(Glory Jacquat/Franklin & Marshall College)
We’ve saved the Whales!
Wouldn’t you love it if this was the news headline you saw today when you woke up and opened the paper (or the news app on your smartphone)? A huge problem has been solved and we can all feel good about ourselves now. Or can we?
Environmental Campaigns that focus on strictly one species are easily marketable to the public, but it comes at the cost of missing the bigger picture. In theory, saving one species means preserving their environment and all of the organisms with which they interact, but seldom is that how these initiatives play out.
In 1975, Greenpeace launched its “Save the Whales” campaign¹ to help protect these incredible marine creatures. This movement gained such widespread public attention and support that by 1986 a ban on commercial whaling went into effect.² With the work of many activists, policy makers, and both national and international politicians, drastic progress came quickly. But if we’ve already “saved” the whales, why are we still talking about them in 2021, 35 years after the ban on commercial whaling?
Without the threat of commercial whaling to reduce their numbers, many whale populations are doing better today, but they still face a plethora of problems. Human induced climate change has been negatively affecting whale migration patterns across the globe, which in turn negatively impacts their mating rituals, access to food, and limits their livable environment. News headlines such as “Endangered baby right whale washes up on Florida beach,” and “Gray whale population drops by quarter off U.S. West Coast,” still pop up on a weekly basis, which speaks volumes to their current predicament.
Is the “Save the Whales” campaign to blame for the whales today’s problems? No, not exactly. Greenpeace’s activism got the public invigorated and was a crucial stepping stone in helping these creatures, but that’s not enough to ‘save’ them. We also need to protect whales’ environments from pollution and the dangers of boating as well. Human actions all alter the natural lives of these grand creatures and they are often not critiqued heavily enough, since these problems are one step removed from the whales themselves.

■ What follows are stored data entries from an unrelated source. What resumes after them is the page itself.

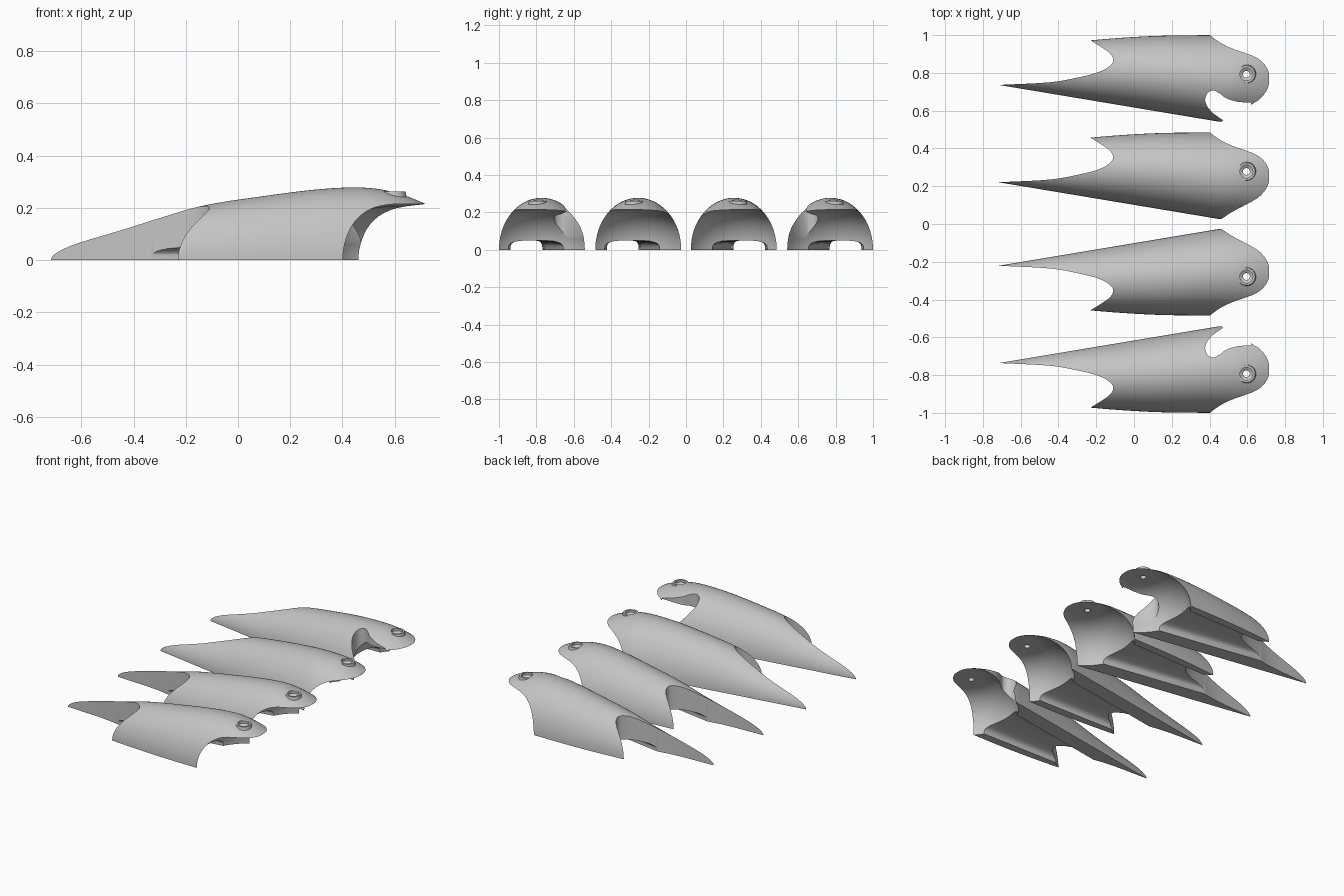
import bpy, bmesh, math
from mathutils import Matrix, Vector

old = bpy.data.objects.get("Cube")
if old:
    bpy.data.objects.remove(old, do_unlink=True)

grey = bpy.data.materials.new("light_grey")
grey.use_nodes = True
grey.diffuse_color = (0.55, 0.55, 0.55, 1)
grey.node_tree.nodes["Principled BSDF"].inputs["Base Color"].default_value = (0.55, 0.55, 0.55, 1)


def curve(points, t):
    """Smooth interpolation through (t, value) points."""
    i = 0
    while i < len(points) - 2 and t > points[i + 1][0]:
        i += 1

    def slope(k):
        a, b = points[max(k - 1, 0)], points[min(k + 1, len(points) - 1)]
        return (b[1] - a[1]) / (b[0] - a[0])
    (x0, y0), (x1, y1) = points[i], points[i + 1]
    d = x1 - x0
    u = (t - x0) / d
    return ((2*u**3 - 3*u*u + 1) * y0 + (u**3 - 2*u*u + u) * d * slope(i)
            + (3*u*u - 2*u**3) * y1 + (u**3 - u*u) * d * slope(i + 1))


def smooth_path(points, steps=6):
    """Catmull-style resampling of a plan outline."""
    xs = [(i, p[0]) for i, p in enumerate(points)]
    ys = [(i, p[1]) for i, p in enumerate(points)]
    n = (len(points) - 1) * steps
    return [(curve(xs, i / steps), curve(ys, i / steps)) for i in range(n + 1)]


def make(name, bm):
    bmesh.ops.recalc_face_normals(bm, faces=bm.faces)
    mesh = bpy.data.meshes.new(name)
    bm.to_mesh(mesh)
    bm.free()
    mesh.materials.append(grey)
    ob = bpy.data.objects.new(name, mesh)
    bpy.context.collection.objects.link(ob)
    return ob


def loft(name, rings):
    """Skin closed rings of equal length and cap both ends."""
    bm = bmesh.new()
    rows = [[bm.verts.new(p) for p in ring] for ring in rings]
    n = len(rows[0])
    for a, b in zip(rows, rows[1:]):
        for i in range(n):
            j = (i + 1) % n
            bm.faces.new((a[i], a[j], b[j], b[i]))
    bm.faces.new(rows[0])
    bm.faces.new(rows[-1])
    return make(name, bm)


def prism(name, outline, z0=-0.1, z1=0.5):
    return loft(name, [[(x, y, z) for x, y in outline] for z in (z0, z1)])


def turned(name, centre, profile, sides=64):
    """Solid of revolution about a vertical axis from (radius, z) pairs."""
    angles = [2 * math.pi * i / sides for i in range(sides)]
    return loft(name, [[(centre[0] + r * math.cos(a), centre[1] + r * math.sin(a), z)
                        for a in angles] for r, z in profile])


def combine(ob, other, operation="DIFFERENCE"):
    mod = ob.modifiers.new("join", "BOOLEAN")
    mod.operation, mod.object, mod.solver = operation, other, "EXACT"
    bpy.context.view_layer.objects.active = ob
    bpy.ops.object.modifier_apply(modifier=mod.name)
    bpy.data.objects.remove(other, do_unlink=True)


HEIGHT = [(-0.715, 0.085), (-0.65, 0.098), (-0.5, 0.125), (-0.3, 0.167), (-0.11, 0.213),
          (0.1, 0.245), (0.3, 0.27), (0.45, 0.278), (0.55, 0.27), (0.65, 0.243), (0.715, 0.216)]
LOW_SIDE = [(-0.715, -0.40), (-0.23, -0.457), (0.1, -0.48), (0.4, -0.485), (0.715, -0.49)]


def high_side(x):
    return min(-0.22 + (x + 0.71) * 0.1667, -0.025)


def build_shell(name, bitten):
    # Domed body with a half-elliptical section
    rings = []
    for k in range(49):
        x = -0.715 + 1.43 * k / 48
        lo, hi, h = curve(LOW_SIDE, x), high_side(x), curve(HEIGHT, x)
        mid, half = (lo + hi) / 2, (hi - lo) / 2
        rings.append([(x, mid + half * math.cos(math.pi * i / 40),
                       h * math.sin(math.pi * i / 40)) for i in range(41)])
    shell = loft(name, rings)

    # Curved notch at the rear, leaving a long pointed tail
    notch = smooth_path([(-0.235, -0.46), (-0.135, -0.395), (-0.11, -0.35), (-0.14, -0.313),
                         (-0.2, -0.285), (-0.3, -0.26), (-0.45, -0.235), (-0.715, -0.221)])
    combine(shell, prism("notch_cutter", [(-0.3, -0.52)] + notch + [(-0.8, -0.215), (-0.8, -0.52)]))

    # Round cove below the nose
    cove = [(0.3, -0.1)]
    for i in range(17):
        a = math.pi / 2 * i / 16
        cove.append((0.09 + 0.21 * math.cos(a), 0.215 * math.sin(a)))
    combine(shell, turned("cove_cutter", (0.62, -0.28), cove))

    # Shallow arched channel along the underside
    rings = []
    for x, lo, hi in ((-0.8, -0.41, -0.33), (0.6, -0.44, -0.1)):
        mid, half = (lo + hi) / 2, (hi - lo) / 2
        arch = [(x, mid + half * math.copysign(abs(math.cos(a)) ** 0.6, math.cos(a)),
                 0.05 * abs(math.sin(a)) ** 0.6)
                for a in [math.pi * i / 24 for i in range(25)]]
        rings.append(arch + [(x, lo, -0.05), (x, hi, -0.05)])
    combine(shell, loft("channel_cutter", rings))

    # Side bite behind the nose on the outer pair
    if bitten:
        bite = smooth_path([(0.47, -0.035), (0.41, -0.08), (0.378, -0.13), (0.387, -0.175),
                            (0.42, -0.192), (0.455, -0.175), (0.49, -0.15), (0.55, -0.132),
                            (0.62, -0.128)])
        combine(shell, prism("bite_cutter", bite + [(0.62, 0.05), (0.5, 0.05)]))

    # Raised boss with a countersunk through hole
    pin = (0.595, -0.278)
    combine(shell, turned("boss", pin, [(0.055, 0.225), (0.046, 0.262)], 32), "UNION")
    combine(shell, turned("hole_cutter", pin,
                          [(0.018, 0.1), (0.018, 0.238), (0.034, 0.248), (0.034, 0.3)], 32))
    return shell


def finish(ob):
    bpy.ops.object.select_all(action="DESELECT")
    ob.select_set(True)
    bpy.context.view_layer.objects.active = ob
    bpy.ops.object.shade_smooth_by_angle(angle=math.radians(30))


# Two shells on one side, mirrored to the other
for label, bitten, shift in (("inner", False, 0.0), ("outer", True, -0.515)):
    shell = build_shell(label + "_right_shell", bitten)
    shell.data.transform(Matrix.Translation(Vector((0, shift, 0))))
    twin = bpy.data.objects.new(label + "_left_shell", shell.data.copy())
    bpy.context.collection.objects.link(twin)
    twin.data.transform(Matrix.Diagonal((1, -1, 1, 1)))
    twin.data.flip_normals()
    finish(shell)
    finish(twin)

Although the public may be excited and willing to take additional steps to continue to protect whales, there still remains the challenge of all the other organisms that inhabit this shared aquatic environment. Whales are an example of charismatic megafauna, meaning they capture the public’s attention with their size and likeability. The energy put towards whales often drives up the amount of funding, legislation, and protections generated to save these large charismatic creatures. By dedicating so many resources to one specific species, it becomes hard to find the money to run programs to educate the public, lobby congress, or reduce pollution for less cute and cuddly animals.
So where do we go from here? There’s no need to throw in the towel just yet. Get on the internet or to your nearest library and educate yourself about the biodiversity in the region of wherever your favorite megafauna lives. Consider donating to organizations that protect habitats on a larger scale rather than just for one animal. It’s okay to remain infatuated with the whales, just remember that they also have their marine friends, and they too deserve protection.